The telegraph and rotary printing are to be found at the beginning of modern newspaper production. By overcoming distance, telegraphy turned messages into commodities that could satisfy the hunger for news of a readership that was growing all the time. Newspapers became mass media in this way at the end of the 19th century.
We encounter the electron tube in the exhibition as the technical basis of both long-distance telephony and computers that were built in the 1940s and 1950s. However, amplifying electron tubes - the first patents were filed in 1906 - had their strongest impact on society when they were used in radio and broadcasting equipment. On the basis of "wireless telephony", Hans Bredow formulated his idea of establishing a new medium, broadcasting, in Germany, in 1919.
Instead of two people communicating with each other at each end of an electric wire, there would be a person speaking to a public of millions without any distance restrictions.
Progress in electron tube and amplifier technology led to the radio being mass-produced and becoming a household device in the 1920s. Mastery of ever higher frequencies - from long wave through medium wave and short wave to VHF and UHF - expanded the scope of broadcasting, and was finally one of the prerequisites for the transmission of television pictures.
It is almost the end of the road for analogue radio and television technology. The new digital media are increasingly merging with digital computer technology to create a new multimedia mass medium, broadcast via the internet and made available on a wide range of terminal devices.

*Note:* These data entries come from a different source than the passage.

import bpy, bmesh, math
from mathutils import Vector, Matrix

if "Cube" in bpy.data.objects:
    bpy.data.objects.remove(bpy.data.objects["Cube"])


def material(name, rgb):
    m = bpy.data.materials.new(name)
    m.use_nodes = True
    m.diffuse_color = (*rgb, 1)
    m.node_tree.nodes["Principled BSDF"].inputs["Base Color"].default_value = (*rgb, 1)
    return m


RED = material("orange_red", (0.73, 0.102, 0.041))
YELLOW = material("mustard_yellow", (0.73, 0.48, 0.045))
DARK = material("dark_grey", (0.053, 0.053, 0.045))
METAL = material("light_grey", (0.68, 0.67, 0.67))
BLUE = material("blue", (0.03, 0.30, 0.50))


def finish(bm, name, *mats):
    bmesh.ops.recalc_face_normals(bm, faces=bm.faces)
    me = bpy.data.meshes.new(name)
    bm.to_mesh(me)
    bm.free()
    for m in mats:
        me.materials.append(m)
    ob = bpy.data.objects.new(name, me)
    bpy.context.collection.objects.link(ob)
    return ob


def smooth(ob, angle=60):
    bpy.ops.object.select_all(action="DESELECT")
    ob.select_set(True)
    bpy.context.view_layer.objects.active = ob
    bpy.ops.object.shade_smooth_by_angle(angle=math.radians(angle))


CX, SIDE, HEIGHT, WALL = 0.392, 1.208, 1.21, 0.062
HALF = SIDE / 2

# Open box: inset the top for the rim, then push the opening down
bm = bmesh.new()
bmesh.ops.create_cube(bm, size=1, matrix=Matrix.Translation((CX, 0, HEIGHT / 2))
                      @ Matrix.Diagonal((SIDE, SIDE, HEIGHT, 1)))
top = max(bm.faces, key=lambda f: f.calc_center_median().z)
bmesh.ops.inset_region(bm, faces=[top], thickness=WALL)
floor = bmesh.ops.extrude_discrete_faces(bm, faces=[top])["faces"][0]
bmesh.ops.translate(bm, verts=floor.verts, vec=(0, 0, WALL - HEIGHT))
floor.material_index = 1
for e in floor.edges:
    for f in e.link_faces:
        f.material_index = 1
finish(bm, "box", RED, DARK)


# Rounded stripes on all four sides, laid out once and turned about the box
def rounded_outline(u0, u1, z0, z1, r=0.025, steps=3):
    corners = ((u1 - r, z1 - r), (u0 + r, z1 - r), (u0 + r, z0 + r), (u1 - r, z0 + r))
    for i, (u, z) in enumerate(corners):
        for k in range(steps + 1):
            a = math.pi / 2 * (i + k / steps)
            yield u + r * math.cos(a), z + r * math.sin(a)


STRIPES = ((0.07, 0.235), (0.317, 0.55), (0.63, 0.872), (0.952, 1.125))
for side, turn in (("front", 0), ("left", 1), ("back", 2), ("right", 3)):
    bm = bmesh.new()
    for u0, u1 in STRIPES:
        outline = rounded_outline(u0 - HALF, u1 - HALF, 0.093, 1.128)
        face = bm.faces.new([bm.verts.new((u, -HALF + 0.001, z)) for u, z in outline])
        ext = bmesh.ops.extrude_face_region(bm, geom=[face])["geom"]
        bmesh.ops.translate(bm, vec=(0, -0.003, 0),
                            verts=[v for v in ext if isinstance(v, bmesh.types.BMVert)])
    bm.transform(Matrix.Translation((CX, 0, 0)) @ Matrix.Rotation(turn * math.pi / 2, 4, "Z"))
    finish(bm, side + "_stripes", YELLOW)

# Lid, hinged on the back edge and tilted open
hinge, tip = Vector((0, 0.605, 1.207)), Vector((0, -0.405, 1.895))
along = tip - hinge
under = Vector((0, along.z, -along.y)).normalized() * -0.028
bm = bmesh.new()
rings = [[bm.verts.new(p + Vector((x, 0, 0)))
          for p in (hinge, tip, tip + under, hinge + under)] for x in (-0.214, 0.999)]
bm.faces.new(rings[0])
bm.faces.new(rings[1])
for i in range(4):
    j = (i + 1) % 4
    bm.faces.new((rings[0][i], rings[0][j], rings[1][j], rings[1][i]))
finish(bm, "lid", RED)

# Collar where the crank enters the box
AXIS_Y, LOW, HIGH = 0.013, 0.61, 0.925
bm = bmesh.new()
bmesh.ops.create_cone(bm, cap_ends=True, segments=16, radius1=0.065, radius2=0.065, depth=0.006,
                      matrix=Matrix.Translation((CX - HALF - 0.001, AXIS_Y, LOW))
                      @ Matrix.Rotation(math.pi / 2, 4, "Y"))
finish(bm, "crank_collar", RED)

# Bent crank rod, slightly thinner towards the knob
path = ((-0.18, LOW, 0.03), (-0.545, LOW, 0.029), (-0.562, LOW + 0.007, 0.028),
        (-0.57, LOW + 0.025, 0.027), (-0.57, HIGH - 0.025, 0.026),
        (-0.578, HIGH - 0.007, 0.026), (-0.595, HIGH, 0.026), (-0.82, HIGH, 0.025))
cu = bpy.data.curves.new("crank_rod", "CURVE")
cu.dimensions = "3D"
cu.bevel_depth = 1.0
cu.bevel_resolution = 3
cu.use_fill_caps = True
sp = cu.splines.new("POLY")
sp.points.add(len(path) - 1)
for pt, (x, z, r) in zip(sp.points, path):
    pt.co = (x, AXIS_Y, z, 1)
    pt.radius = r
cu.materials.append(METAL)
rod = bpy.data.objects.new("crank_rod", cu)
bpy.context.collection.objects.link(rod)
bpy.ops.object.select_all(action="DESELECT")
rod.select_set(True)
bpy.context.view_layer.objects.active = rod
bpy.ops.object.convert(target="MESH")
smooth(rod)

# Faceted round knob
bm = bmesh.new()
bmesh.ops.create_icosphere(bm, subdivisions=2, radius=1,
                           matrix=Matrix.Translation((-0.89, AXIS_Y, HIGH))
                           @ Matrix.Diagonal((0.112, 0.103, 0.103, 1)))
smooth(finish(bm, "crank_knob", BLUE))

These include the PC and mobile devices from the laptop to the smartphone, in addition to conventional radio and TV sets.